In a written statement, The Washington Post Publisher and CEO Fred Ryan said Buzbee has an exceptional record of achievement and a tremendous wealth of experience in leading a global news organization.
“In an extensive search that included many of the best journalists in America, Sally stood out as the right person to lead The Post going forward,” Ryan’s statement read. “She is widely admired for her absolute integrity, boundless energy, and dedication to the essential role journalism plays in safeguarding our democracy.”
Poynter’s Rick Edmonds interviewed Buzbee last October about election night calls for the presidential election. “Providing accurate, fair, nonpartisan journalism of all sorts is the critically important thing that AP does each day,” she told Edmonds in a breakdown of AP’s plans.
AP President and CEO Gary Pruitt described Buzbee’s departure as bittersweet news.
“Sally has been an exceptional leader, guiding AP’s journalists and news report through some of the most pivotal news events of our time,” Pruitt said in a statement. “We are sorry to lose Sally but very happy for her as she takes this next step in her career. We look forward to watching Sally succeed at the Post.”
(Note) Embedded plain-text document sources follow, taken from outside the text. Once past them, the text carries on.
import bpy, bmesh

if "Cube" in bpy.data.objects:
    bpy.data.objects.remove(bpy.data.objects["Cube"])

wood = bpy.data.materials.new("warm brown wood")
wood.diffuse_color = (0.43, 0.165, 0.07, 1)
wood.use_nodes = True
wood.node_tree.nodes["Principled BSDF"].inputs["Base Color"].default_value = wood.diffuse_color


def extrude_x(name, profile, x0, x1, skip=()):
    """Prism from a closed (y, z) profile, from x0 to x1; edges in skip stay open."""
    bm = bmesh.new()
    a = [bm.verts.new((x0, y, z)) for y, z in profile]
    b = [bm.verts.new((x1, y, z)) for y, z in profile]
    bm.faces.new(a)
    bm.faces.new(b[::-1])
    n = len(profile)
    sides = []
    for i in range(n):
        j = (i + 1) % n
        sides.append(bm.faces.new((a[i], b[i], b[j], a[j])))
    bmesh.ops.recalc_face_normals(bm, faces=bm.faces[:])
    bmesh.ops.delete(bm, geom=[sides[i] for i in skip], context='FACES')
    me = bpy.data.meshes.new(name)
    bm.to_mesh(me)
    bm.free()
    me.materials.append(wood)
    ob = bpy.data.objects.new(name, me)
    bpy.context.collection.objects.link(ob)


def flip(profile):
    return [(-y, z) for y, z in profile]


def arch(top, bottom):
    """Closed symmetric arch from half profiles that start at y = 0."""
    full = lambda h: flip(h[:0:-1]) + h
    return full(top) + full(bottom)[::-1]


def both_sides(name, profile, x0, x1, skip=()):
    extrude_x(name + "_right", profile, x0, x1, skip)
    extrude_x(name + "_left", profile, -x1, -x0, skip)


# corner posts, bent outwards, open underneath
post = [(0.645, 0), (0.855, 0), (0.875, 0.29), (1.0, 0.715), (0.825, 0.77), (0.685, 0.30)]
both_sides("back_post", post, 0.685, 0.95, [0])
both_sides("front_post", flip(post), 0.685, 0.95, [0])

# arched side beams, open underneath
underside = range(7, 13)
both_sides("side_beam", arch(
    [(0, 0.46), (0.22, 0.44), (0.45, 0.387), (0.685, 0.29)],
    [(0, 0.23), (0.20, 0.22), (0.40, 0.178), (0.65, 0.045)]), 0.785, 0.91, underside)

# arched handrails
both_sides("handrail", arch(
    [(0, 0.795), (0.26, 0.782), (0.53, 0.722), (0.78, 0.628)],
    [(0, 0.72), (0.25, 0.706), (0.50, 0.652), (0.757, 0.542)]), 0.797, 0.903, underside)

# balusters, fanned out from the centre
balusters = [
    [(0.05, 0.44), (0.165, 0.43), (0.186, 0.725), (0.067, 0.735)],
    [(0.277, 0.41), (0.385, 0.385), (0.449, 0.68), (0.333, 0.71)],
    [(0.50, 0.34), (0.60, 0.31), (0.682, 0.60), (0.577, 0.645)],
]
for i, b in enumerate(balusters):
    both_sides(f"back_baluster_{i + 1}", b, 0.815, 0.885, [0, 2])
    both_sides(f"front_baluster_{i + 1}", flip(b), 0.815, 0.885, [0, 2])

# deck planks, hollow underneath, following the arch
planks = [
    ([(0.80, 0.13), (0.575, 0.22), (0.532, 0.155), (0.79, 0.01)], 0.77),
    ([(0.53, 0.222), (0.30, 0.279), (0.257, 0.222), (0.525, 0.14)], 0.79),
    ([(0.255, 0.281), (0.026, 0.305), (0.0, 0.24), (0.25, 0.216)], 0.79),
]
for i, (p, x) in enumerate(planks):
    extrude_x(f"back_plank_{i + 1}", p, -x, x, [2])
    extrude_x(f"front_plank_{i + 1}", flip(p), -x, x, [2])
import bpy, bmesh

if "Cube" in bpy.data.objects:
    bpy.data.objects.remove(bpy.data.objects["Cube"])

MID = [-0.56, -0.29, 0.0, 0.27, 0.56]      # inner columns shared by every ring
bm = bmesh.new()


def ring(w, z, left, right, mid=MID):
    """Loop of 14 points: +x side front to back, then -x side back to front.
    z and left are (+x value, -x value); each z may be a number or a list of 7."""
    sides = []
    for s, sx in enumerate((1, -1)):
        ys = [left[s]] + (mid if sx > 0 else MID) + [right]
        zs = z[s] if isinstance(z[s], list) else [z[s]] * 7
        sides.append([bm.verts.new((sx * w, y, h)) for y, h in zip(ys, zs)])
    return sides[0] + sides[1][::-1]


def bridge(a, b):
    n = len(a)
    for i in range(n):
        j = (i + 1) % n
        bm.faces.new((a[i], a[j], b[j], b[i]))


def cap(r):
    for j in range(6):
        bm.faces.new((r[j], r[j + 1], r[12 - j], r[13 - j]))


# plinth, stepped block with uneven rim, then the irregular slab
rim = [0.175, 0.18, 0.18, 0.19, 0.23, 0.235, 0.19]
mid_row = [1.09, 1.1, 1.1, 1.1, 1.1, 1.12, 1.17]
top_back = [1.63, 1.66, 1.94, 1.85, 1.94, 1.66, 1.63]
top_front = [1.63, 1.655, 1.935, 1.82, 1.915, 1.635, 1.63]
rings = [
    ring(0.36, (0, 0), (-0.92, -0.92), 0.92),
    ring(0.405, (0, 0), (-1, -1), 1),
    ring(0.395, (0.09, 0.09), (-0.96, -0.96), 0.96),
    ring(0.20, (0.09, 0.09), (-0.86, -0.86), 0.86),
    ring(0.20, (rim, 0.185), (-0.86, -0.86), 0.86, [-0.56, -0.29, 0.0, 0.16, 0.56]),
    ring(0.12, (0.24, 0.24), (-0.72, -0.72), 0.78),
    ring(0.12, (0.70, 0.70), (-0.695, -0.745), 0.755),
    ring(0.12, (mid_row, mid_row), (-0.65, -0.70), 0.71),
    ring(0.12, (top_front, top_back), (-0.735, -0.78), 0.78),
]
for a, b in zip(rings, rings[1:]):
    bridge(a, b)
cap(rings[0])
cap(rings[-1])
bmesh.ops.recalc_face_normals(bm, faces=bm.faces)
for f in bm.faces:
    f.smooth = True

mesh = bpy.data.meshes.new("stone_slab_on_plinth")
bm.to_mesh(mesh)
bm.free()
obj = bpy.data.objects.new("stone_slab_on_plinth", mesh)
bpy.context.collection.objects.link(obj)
According to The New York Times, Buzbee, 55, began her journalism career at the AP in 1988 as a reporter in her home state of Kansas. Along the way to becoming the AP’s executive editor and senior vice president, she also served as its Washington bureau chief.
Congratulations have begun to pour in on Twitter for the veteran journalist, from journalists with The Post and AP. Julie Pace, Washington bureau chief and assistant managing editor at the AP, said she was bursting with pride for Buzbee and excited for friends at The Post to have the chance to work with her.
“There is simply no better newsroom leader and mentor than Sally,” Pace tweeted.
Pace also added that Buzbee is “an amazing mom and role model for other working moms in journalism.”